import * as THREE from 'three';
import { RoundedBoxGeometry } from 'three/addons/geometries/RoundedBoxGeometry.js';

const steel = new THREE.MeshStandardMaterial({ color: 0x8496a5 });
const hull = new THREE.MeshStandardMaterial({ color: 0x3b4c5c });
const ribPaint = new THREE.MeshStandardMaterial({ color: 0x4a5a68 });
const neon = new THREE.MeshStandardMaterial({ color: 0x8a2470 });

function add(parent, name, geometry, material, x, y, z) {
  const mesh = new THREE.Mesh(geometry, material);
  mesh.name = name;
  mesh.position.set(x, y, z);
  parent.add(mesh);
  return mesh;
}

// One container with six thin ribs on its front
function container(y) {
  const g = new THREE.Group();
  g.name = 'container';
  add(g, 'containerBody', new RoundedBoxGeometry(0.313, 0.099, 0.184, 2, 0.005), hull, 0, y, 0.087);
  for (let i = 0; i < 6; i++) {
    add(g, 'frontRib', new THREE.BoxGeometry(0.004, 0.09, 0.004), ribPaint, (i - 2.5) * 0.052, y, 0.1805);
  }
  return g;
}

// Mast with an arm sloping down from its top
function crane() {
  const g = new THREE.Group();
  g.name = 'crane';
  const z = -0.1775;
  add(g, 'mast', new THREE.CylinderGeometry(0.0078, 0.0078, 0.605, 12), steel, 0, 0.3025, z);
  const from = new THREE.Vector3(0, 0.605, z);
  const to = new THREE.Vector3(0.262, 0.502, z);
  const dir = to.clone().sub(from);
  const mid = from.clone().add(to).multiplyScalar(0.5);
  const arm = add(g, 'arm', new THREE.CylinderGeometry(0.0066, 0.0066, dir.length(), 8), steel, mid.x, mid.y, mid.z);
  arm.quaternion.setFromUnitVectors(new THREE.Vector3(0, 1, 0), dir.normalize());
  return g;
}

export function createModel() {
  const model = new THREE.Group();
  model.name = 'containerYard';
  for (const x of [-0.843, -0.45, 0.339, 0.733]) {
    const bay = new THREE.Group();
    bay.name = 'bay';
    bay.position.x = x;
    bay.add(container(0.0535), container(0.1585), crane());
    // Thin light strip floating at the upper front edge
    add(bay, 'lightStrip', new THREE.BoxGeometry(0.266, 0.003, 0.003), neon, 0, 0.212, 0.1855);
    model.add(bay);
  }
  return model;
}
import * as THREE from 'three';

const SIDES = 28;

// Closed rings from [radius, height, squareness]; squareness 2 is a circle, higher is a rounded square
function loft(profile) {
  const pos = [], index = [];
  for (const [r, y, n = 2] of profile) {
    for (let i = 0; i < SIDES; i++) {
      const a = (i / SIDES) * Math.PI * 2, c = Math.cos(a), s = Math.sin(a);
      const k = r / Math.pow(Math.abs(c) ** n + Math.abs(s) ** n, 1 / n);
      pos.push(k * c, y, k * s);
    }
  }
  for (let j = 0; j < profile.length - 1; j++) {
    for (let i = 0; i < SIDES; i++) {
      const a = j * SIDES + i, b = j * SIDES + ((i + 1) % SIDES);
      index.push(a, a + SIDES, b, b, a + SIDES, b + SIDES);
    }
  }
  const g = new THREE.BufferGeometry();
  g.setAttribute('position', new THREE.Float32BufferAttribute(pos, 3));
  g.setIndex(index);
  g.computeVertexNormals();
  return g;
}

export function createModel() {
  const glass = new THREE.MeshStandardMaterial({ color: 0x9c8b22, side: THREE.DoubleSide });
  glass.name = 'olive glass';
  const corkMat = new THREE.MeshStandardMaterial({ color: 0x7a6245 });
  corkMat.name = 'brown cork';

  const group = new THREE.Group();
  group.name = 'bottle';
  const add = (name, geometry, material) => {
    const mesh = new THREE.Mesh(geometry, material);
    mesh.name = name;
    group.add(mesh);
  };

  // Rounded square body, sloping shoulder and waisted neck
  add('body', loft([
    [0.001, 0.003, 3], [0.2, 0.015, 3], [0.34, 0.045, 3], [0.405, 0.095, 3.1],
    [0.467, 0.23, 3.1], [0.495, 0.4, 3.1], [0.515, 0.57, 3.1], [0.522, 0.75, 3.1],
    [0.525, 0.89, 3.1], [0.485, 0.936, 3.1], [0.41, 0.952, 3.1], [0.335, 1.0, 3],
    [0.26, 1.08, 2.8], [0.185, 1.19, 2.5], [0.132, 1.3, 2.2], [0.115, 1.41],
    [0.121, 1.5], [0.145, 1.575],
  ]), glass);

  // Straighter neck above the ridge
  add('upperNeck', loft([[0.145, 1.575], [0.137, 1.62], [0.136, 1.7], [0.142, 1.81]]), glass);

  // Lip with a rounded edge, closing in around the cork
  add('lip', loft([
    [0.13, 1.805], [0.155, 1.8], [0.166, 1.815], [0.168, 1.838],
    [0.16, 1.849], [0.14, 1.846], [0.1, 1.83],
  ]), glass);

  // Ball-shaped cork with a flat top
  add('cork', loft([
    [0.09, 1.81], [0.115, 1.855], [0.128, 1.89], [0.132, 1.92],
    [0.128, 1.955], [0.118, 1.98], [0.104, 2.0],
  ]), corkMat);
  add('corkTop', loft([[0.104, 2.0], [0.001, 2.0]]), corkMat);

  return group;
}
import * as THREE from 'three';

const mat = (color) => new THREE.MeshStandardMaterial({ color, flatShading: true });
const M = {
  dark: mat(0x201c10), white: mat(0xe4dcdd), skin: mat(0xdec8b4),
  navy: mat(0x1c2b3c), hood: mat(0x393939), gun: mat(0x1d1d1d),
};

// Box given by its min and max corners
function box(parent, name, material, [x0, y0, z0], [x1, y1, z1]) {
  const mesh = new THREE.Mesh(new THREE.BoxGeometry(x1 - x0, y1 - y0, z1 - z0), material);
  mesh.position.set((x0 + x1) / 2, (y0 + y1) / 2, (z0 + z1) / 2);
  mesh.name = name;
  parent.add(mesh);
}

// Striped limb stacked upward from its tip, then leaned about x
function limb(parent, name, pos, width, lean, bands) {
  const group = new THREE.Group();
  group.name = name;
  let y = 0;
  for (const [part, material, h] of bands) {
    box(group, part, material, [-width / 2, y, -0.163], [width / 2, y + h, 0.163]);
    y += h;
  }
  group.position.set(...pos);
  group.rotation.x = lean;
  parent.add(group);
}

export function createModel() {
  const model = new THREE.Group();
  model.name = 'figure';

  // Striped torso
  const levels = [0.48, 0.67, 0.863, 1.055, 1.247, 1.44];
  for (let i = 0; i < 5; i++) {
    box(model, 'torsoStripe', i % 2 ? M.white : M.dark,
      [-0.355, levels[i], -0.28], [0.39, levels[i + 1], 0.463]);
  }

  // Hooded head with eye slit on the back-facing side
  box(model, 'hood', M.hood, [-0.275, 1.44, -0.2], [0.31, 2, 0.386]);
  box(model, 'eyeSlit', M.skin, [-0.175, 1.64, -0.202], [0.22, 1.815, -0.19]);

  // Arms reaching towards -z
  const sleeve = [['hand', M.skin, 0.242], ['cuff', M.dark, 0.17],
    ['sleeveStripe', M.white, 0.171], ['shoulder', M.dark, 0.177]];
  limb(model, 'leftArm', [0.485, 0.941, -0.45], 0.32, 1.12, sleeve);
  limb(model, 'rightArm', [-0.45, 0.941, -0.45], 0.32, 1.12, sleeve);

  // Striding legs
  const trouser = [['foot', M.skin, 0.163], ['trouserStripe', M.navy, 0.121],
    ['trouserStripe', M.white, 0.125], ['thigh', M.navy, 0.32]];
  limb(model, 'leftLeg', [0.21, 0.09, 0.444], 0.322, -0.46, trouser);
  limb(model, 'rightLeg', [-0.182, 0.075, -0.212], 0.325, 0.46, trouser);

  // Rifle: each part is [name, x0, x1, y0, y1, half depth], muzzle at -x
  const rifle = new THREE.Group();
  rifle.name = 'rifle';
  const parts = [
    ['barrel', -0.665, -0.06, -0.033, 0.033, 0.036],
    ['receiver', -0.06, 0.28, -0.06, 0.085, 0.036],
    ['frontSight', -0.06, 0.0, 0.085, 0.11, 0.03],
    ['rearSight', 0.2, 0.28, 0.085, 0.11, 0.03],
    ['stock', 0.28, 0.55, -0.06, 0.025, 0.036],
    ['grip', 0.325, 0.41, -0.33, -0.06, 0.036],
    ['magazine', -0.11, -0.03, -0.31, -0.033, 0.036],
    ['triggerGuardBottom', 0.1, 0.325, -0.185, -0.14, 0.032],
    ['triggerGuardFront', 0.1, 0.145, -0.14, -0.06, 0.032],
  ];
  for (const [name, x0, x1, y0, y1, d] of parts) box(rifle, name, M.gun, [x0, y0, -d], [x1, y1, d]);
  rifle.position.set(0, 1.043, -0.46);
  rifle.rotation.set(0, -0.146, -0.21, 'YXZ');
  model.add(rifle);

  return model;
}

┄┄┄┄┄┄

Task details: Lines from the one that contains "rifle.rotation.set(0, -0.146, -0.21, 'YXZ');" through the final line of the entries must be duplicated exactly, and no other lines.

Response for this exercise:
  rifle.rotation.set(0, -0.146, -0.21, 'YXZ');
  model.add(rifle);

  return model;
}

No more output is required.